What this task involves -
Whenever the string "name" turns up in a line below, that line should be copied.

Information -
.....

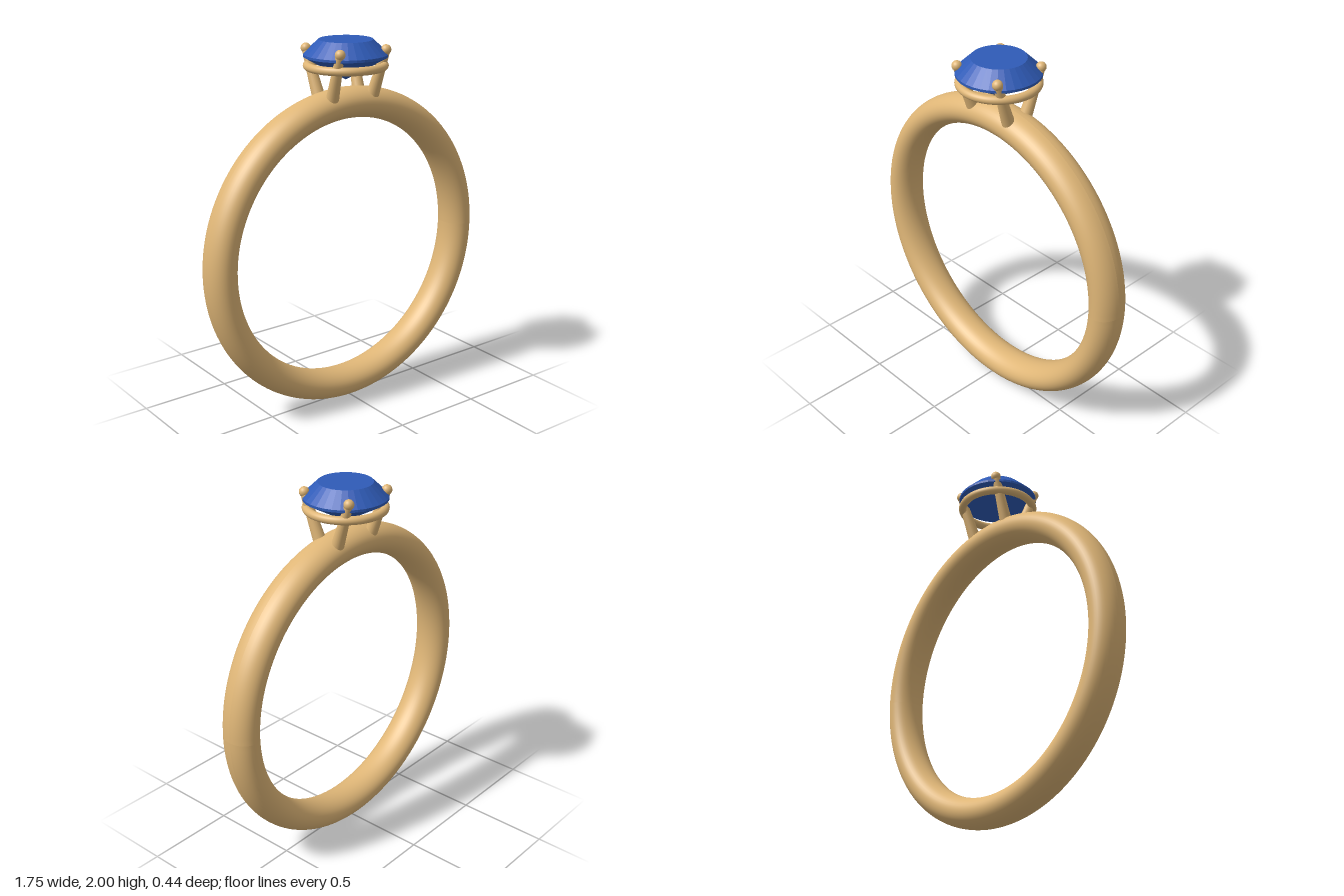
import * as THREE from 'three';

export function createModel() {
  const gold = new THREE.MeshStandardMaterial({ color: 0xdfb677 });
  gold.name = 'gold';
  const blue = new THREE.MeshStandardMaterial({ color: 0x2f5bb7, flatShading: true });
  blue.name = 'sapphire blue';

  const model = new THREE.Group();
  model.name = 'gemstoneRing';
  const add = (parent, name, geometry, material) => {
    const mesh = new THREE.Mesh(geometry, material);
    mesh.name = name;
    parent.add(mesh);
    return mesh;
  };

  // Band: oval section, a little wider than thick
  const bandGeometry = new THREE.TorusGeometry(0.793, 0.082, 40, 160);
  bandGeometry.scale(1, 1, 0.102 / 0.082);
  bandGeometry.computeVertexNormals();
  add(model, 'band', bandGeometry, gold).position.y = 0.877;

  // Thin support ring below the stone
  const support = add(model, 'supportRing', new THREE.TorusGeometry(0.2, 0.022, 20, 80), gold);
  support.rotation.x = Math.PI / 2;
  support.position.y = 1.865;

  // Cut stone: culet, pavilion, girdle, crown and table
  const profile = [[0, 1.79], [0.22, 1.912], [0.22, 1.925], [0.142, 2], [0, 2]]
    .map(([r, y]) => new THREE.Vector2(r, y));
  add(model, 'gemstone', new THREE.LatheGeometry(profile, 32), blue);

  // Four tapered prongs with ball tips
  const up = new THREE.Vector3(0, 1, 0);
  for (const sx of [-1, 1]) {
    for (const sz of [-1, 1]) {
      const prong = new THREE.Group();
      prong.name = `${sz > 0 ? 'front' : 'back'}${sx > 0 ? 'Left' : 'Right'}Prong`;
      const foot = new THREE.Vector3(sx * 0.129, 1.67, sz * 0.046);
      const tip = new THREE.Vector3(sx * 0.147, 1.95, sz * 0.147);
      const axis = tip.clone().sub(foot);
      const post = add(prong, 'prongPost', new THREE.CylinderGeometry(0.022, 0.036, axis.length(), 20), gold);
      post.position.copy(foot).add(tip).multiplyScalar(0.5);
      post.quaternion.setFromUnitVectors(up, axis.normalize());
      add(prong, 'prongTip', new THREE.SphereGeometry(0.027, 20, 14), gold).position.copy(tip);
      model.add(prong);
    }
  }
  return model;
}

.....

Task result -
  gold.name = 'gold';
  blue.name = 'sapphire blue';
  model.name = 'gemstoneRing';
  const add = (parent, name, geometry, material) => {
    mesh.name = name;
      prong.name = `${sz > 0 ? 'front' : 'back'}${sx > 0 ? 'Left' : 'Right'}Prong`;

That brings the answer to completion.